Frank Lloyd Wright’s legacy discussed in talk with architect Jeanne Gang and SAH members Barry Bergdoll and Dianne Harris on November 10
The Society of Architectural Historians (SAH) is partnering with the Chicago Humanities Festival (CHF) to present the discussion “Frank Lloyd Wright’s Modern Human,” on November 10, from 1:30 to 2:30 p.m., at Northwestern University School of Law. The program is offered as part of the 24th Annual Chicago Humanities Festival, which will explore the theme of Animal: What Makes Us Human.
Frank Lloyd Wright’s designs can be found all over the United States, including the Robie House in Chicago and the Guggenheim Museum in New York. As a junior draftsman, Wright assisted Louis Sullivan with his design of the Charnley-Persky House, which today serves as SAH’s headquarters. Wright’s work went beyond the creation of beautiful and functional buildings—he saw architecture as a way to transform individuals and society through the built environment.
Barry Bergdoll and architect Jeanne Gang will explore Frank Lloyd Wright’s legacy in a conversation informed by and showcasing the newly available Wright archive, recently acquired by the Museum of Modern Art and Columbia University’s Avery Architectural and Fine Arts Library. From 2007 to 2013, Bergdoll served as The Philip Johnson Chief Curator of Architecture and Design at MoMA, where he continues to work as acting chief curator. He is also the Meyer Schapiro Professor of Modern Architectural History at Columbia University. Gang is founder and principal of Chicago-based Studio Gang Architects and has produced such innovative and award-winning architecture as the Aqua Tower (named the 2009 Emporis Skyscraper of the Year), Northerly Island framework plan, Nature Boardwalk at Lincoln Park Zoo and Columbia College’s Media Production Center. Their discussion will be moderated by Dianne Harris, director of the Illinois Program for Research in the Humanities and professor of landscape architecture, architecture, art history, and history at the University of Illinois, Urbana-Champaign. Both Bergdoll and Harris are members and recent past presidents of SAH.
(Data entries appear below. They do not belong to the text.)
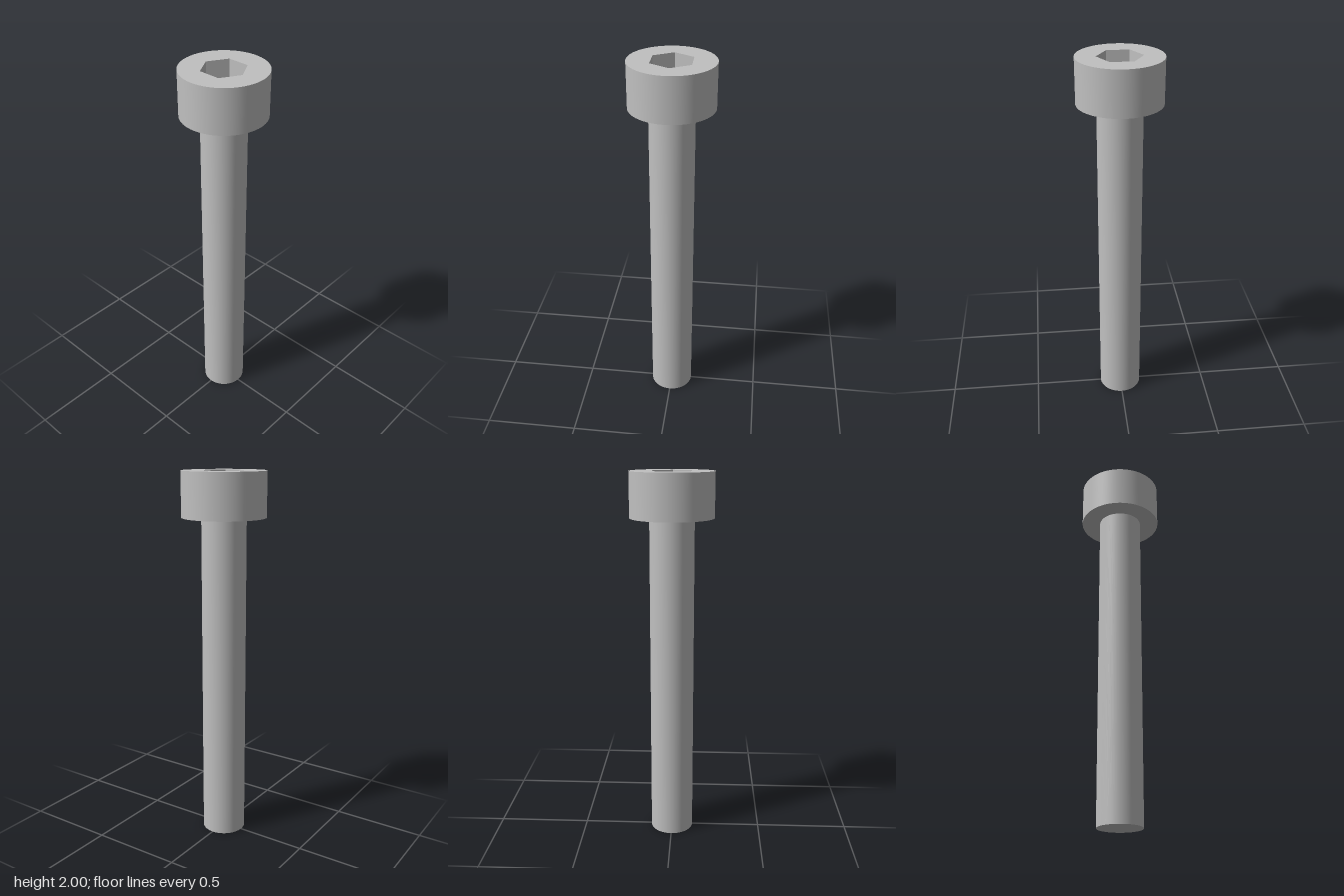
import * as THREE from 'three';

const SEGMENTS = 96;
const HEAD_R = 0.2206, SHANK_R = 0.1176;
const HEAD_BOTTOM = 1.765, TOP = 2;
const HEX_R = 0.1165, SOCKET_DEPTH = 0.12;

export function createModel() {
  const model = new THREE.Group();
  model.name = 'socketHeadBolt';
  const steel = new THREE.MeshStandardMaterial({ color: 0xc0c0c0 });
  steel.name = 'steel grey';

  const add = (name, geometry, parent = model) => {
    const mesh = new THREE.Mesh(geometry, steel);
    mesh.name = name;
    parent.add(mesh);
    return mesh;
  };

  // Plain cylindrical shank, ending flush under the head
  add('shank', new THREE.CylinderGeometry(SHANK_R, SHANK_R, HEAD_BOTTOM, SEGMENTS)
    .translate(0, HEAD_BOTTOM / 2, 0));

  // Head: side wall, underside ring and top face with a hexagonal opening
  const head = new THREE.Group();
  head.name = 'head';
  model.add(head);
  const headHeight = TOP - HEAD_BOTTOM;
  add('headSide', new THREE.CylinderGeometry(HEAD_R, HEAD_R, headHeight, SEGMENTS, 1, true)
    .translate(0, HEAD_BOTTOM + headHeight / 2, 0), head);
  add('headUnderside', new THREE.RingGeometry(SHANK_R, HEAD_R, SEGMENTS)
    .rotateX(Math.PI / 2).translate(0, HEAD_BOTTOM, 0), head);

  const hexPoints = Array.from({ length: 6 }, (_, i) => {
    const a = i * Math.PI / 3;
    return new THREE.Vector2(HEX_R * Math.cos(a), HEX_R * Math.sin(a));
  });
  const topFace = new THREE.Shape().absarc(0, 0, HEAD_R, 0, Math.PI * 2);
  topFace.holes.push(new THREE.Path(hexPoints));
  add('headTop', new THREE.ShapeGeometry(topFace, SEGMENTS)
    .rotateX(-Math.PI / 2).translate(0, TOP, 0), head);

  // Hex socket: six inward-facing walls and a flat floor
  const socket = new THREE.Group();
  socket.name = 'hexSocket';
  head.add(socket);
  const apothem = HEX_R * Math.cos(Math.PI / 6);
  for (let i = 0; i < 6; i++) {
    add('socketWall', new THREE.PlaneGeometry(HEX_R, SOCKET_DEPTH)
      .translate(0, TOP - SOCKET_DEPTH / 2, -apothem)
      .rotateY(i * Math.PI / 3), socket);
  }
  add('socketFloor', new THREE.CircleGeometry(HEX_R, 6)
    .rotateX(-Math.PI / 2).translate(0, TOP - SOCKET_DEPTH, 0), socket);

  return model;
}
Tickets are currently on sale and may be purchased at chicagohumanities.org/flw or through the CHF Box Office at 312-494-9509, Monday–Friday, 10 a.m.–5 p.m.
This program is underwritten by Herman Miller and is presented in partnership with the Society of Architectural Historians and the Temple Hoyne Buell Center for the Study of American Architecture at Columbia University.
Northwestern University School of Law
375 East Chicago Avenue
Chicago, IL 60611
Teachers and Students: $5
General Admission: $15
Purchase tickets at: chicagohumanities.org/flw
The Society of Architectural Historians promotes the study, interpretation and conservation of architecture, design, landscapes and urbanism worldwide. SAH serves a network of local, national and international institutions and individuals who, by vocation or avocation, focus on the built environment and its role in shaping contemporary life. To learn more about SAH or to join, visit sah.org.
The Chicago Humanities Festival began in 1989 as a dream shared by a determined group of Chicago’s cultural leaders eager to extend the riches of the humanities to everyone. Since that first year, some of the world's most exciting thinkers, artists, and performers have come to Chicago each fall for a festival that celebrates ideas in the context of civic life. Past Festival themes include Laughter, The Body, tech knowledge, America, and this year’s Animal: What Makes Us Human, Oct. 13, 20, and Nov. 1–10, 2013. Under the leadership of Executive Director Phillip Bahar and Artistic Director Matti Bunzl, CHF partners with Chicago’s premier cultural institutions and the festival has become an annual highlight for thousands of people from Chicago and beyond. In addition to the annual fall festival, CHF also presents the spring Stages, Sights & Sounds, a global performance festival for families, students, and theatergoers of any age, and programs throughout the year that encourage the study and enjoyment of the humanities. Visit chicagohumanities.org for more information.
Columbia University's Temple Hoyne Buell Center for the Study of American Architecture was founded in 1982. Its mission is to advance the interdisciplinary study of American architecture, urbanism and landscape. A separately endowed entity within the Graduate School of Architecture, Planning and Preservation, it sponsors research projects, workshops, public programs, publications and awards.
In recognition of its overlapping constituencies, which include academics, professionals, and the general public, the Buell Center has recently pursued initiatives that explore architecture's participation in the public sphere. These include an ongoing series of discussions among architects and architectural critics regarding architecture's responsibilities and potential today, conferences and seminars that explore new approaches to the study of American architecture and a sustained effort to help catalyze a new, national conversation about issues of general concern such as public housing. Follow us on Twitter: @buellcenter